* _TASK PROMPT_:
Would you return each entry exactly as written, omitting any pictures?

Dataset entries
Start of Block
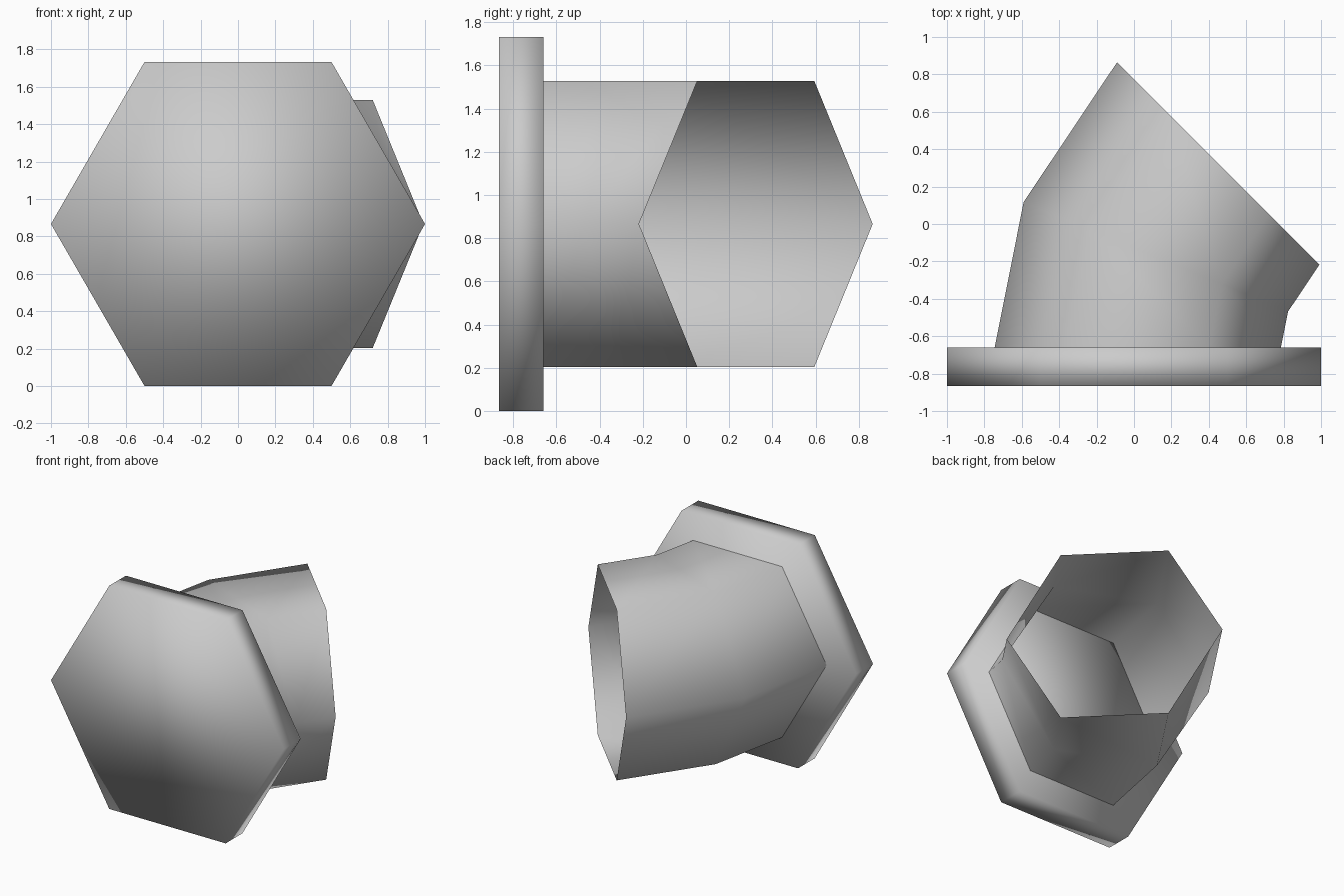
import bpy
import bmesh
import math
from mathutils import Vector

if "Cube" in bpy.data.objects:
    bpy.data.objects.remove(bpy.data.objects["Cube"], do_unlink=True)

SIDES = 6
MID_Z = math.sqrt(3) / 2

grey = bpy.data.materials.new("plain_grey")
grey.use_nodes = True
grey.diffuse_color = (0.6, 0.6, 0.6, 1)
grey.node_tree.nodes["Principled BSDF"].inputs["Base Color"].default_value = (0.6, 0.6, 0.6, 1)


def loft(name, stations, capped):
    """Join hexagonal rings given as (x, y, radius, turn in degrees)."""
    bm = bmesh.new()
    rings = []
    for x, y, radius, turn in stations:
        side = Vector((math.cos(math.radians(turn)), math.sin(math.radians(turn)), 0))
        ring = []
        for i in range(SIDES):
            a = math.tau * i / SIDES
            offset = side * math.cos(a) + Vector((0, 0, math.sin(a)))
            ring.append(bm.verts.new(Vector((x, y, MID_Z)) + offset * radius))
        rings.append(ring)
    for near, far in zip(rings, rings[1:]):
        for i in range(SIDES):
            j = (i + 1) % SIDES
            bm.faces.new((near[i], far[i], far[j], near[j]))
    if capped:
        bm.faces.new(rings[0])
        bm.faces.new(rings[-1][::-1])
    for face in bm.faces:
        face.smooth = True
    mesh = bpy.data.meshes.new(name)
    bm.to_mesh(mesh)
    bm.free()
    mesh.materials.append(grey)
    obj = bpy.data.objects.new(name, mesh)
    bpy.context.collection.objects.link(obj)
    return obj


# Solid hexagonal flange at the front
loft("flange", [(0, -0.865, 1, 0), (0, -0.66, 1, 0)], True)

# Open thin-walled pipe bending towards the left
loft("pipe_elbow", [(0.02, -0.66, 0.765, 0),
                    (0.117, -0.175, 0.765, -22.5),
                    (0.45, 0.323, 0.765, -45)], False)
End of Block
* _RESULT_:
import bpy
import bmesh
import math
from mathutils import Vector

if "Cube" in bpy.data.objects:
    bpy.data.objects.remove(bpy.data.objects["Cube"], do_unlink=True)

SIDES = 6
MID_Z = math.sqrt(3) / 2

grey = bpy.data.materials.new("plain_grey")
grey.use_nodes = True
grey.diffuse_color = (0.6, 0.6, 0.6, 1)
grey.node_tree.nodes["Principled BSDF"].inputs["Base Color"].default_value = (0.6, 0.6, 0.6, 1)


def loft(name, stations, capped):
    """Join hexagonal rings given as (x, y, radius, turn in degrees)."""
    bm = bmesh.new()
    rings = []
    for x, y, radius, turn in stations:
        side = Vector((math.cos(math.radians(turn)), math.sin(math.radians(turn)), 0))
        ring = []
        for i in range(SIDES):
            a = math.tau * i / SIDES
            offset = side * math.cos(a) + Vector((0, 0, math.sin(a)))
            ring.append(bm.verts.new(Vector((x, y, MID_Z)) + offset * radius))
        rings.append(ring)
    for near, far in zip(rings, rings[1:]):
        for i in range(SIDES):
            j = (i + 1) % SIDES
            bm.faces.new((near[i], far[i], far[j], near[j]))
    if capped:
        bm.faces.new(rings[0])
        bm.faces.new(rings[-1][::-1])
    for face in bm.faces:
        face.smooth = True
    mesh = bpy.data.meshes.new(name)
    bm.to_mesh(mesh)
    bm.free()
    mesh.materials.append(grey)
    obj = bpy.data.objects.new(name, mesh)
    bpy.context.collection.objects.link(obj)
    return obj


# Solid hexagonal flange at the front
loft("flange", [(0, -0.865, 1, 0), (0, -0.66, 1, 0)], True)

# Open thin-walled pipe bending towards the left
loft("pipe_elbow", [(0.02, -0.66, 0.765, 0),
                    (0.117, -0.175, 0.765, -22.5),
                    (0.45, 0.323, 0.765, -45)], False)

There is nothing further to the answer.